— ACTIVITY —
When you find the line with "1.05), (0.14, 1.67)])" among the records below, reproduce it and each line after it exactly, ending with the line with "1.8), (0.165, 2.0)])".

— EXERCISE DATA —
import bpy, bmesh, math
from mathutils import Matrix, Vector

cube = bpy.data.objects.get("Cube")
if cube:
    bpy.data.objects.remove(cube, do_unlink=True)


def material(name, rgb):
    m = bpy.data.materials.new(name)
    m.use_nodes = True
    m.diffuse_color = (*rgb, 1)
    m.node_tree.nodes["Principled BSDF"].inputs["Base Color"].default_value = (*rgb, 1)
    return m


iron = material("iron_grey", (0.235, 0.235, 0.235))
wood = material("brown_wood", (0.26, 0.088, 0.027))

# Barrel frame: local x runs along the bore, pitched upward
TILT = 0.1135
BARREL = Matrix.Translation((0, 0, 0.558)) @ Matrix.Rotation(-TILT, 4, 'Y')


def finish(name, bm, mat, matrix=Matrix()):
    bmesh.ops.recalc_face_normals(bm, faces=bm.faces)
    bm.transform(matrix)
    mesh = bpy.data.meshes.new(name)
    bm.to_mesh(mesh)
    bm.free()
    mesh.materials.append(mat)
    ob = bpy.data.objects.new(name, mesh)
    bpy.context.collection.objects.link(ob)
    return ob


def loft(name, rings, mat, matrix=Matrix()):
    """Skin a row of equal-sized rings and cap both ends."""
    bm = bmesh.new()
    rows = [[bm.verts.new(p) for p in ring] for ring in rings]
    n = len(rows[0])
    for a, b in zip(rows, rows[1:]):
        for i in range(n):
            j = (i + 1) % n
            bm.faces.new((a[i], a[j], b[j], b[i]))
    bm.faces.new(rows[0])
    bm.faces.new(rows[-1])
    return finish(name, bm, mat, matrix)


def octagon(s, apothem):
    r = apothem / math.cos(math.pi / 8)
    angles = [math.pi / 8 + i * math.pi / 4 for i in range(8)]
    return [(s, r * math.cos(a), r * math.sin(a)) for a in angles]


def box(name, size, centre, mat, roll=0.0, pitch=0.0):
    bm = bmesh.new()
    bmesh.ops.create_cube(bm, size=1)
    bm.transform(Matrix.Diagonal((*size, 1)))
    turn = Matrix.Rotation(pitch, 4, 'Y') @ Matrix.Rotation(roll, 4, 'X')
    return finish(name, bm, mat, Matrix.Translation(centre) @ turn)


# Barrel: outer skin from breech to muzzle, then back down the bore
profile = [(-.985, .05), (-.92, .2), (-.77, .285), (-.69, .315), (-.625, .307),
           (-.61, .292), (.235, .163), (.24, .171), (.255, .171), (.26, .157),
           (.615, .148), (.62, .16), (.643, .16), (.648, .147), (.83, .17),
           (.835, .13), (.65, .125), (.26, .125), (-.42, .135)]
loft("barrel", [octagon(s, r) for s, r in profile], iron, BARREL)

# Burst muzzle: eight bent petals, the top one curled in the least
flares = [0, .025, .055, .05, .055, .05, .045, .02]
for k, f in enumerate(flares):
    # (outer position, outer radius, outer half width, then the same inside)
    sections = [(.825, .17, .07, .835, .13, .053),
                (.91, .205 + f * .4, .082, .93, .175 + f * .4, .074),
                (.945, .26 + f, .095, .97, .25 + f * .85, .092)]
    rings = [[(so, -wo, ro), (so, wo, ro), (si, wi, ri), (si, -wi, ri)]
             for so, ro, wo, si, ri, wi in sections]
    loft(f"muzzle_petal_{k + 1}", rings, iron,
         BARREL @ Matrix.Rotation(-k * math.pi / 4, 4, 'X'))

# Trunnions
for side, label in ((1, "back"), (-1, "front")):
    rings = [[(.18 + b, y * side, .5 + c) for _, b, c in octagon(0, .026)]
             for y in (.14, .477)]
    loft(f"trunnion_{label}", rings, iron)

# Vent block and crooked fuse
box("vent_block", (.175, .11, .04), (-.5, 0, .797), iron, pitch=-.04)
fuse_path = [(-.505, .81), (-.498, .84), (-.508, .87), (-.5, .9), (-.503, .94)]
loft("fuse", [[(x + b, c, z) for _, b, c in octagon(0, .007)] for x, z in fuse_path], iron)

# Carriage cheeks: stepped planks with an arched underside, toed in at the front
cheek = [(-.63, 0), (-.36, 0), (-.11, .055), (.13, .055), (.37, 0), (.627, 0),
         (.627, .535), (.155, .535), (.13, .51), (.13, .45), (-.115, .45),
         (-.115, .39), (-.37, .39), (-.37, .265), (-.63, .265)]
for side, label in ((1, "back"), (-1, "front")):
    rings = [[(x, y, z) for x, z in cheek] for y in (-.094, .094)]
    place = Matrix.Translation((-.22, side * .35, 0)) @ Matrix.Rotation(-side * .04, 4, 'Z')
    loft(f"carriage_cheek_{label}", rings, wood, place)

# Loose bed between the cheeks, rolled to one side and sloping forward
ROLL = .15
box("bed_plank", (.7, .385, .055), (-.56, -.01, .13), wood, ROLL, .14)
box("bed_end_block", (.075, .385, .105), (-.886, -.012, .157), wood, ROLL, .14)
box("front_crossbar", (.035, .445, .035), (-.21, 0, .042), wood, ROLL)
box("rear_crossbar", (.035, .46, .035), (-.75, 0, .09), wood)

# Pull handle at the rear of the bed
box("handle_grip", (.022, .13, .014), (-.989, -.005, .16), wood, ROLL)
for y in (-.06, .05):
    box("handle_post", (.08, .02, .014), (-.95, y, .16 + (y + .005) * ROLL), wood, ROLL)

--

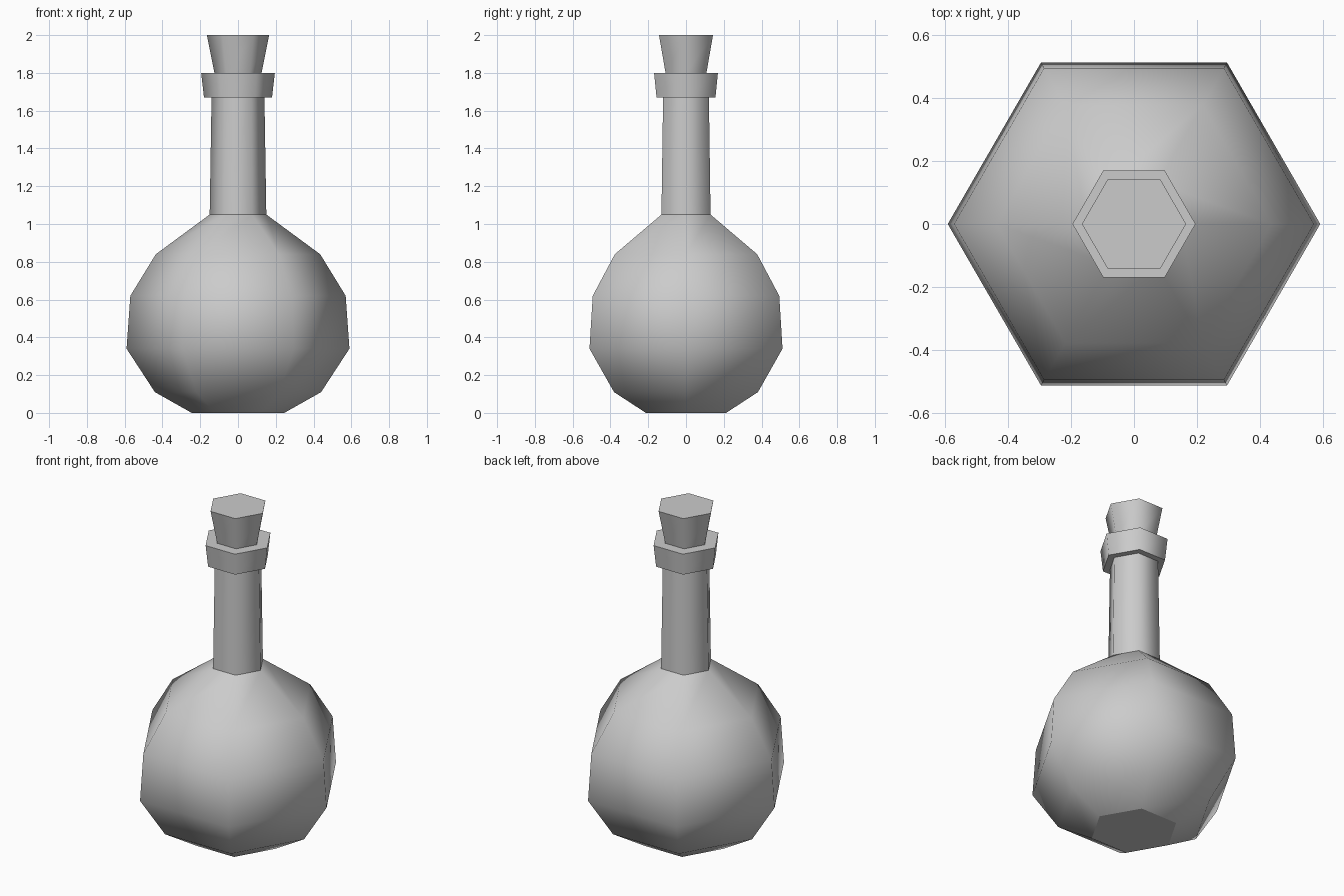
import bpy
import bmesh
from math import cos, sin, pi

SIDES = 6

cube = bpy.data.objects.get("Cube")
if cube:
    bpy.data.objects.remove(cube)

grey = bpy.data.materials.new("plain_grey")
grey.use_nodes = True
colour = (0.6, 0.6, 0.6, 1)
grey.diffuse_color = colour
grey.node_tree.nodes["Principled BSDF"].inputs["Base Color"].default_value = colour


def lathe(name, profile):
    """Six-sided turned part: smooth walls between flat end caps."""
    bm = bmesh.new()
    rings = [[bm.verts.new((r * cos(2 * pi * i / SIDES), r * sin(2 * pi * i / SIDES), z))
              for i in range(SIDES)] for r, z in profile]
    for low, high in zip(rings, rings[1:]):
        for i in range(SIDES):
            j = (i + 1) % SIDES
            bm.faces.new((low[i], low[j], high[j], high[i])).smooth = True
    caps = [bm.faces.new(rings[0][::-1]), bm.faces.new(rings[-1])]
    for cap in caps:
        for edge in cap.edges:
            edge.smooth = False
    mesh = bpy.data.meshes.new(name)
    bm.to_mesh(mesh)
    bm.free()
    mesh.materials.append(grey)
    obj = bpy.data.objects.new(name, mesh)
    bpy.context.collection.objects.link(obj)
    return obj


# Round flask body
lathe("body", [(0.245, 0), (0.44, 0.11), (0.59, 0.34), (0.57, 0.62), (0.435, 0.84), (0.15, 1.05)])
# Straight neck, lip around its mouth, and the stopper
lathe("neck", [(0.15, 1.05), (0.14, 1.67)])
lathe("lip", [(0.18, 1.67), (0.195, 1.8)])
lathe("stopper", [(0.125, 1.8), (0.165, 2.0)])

— REPLY —
lathe("neck", [(0.15, 1.05), (0.14, 1.67)])
lathe("lip", [(0.18, 1.67), (0.195, 1.8)])
lathe("stopper", [(0.125, 1.8), (0.165, 2.0)])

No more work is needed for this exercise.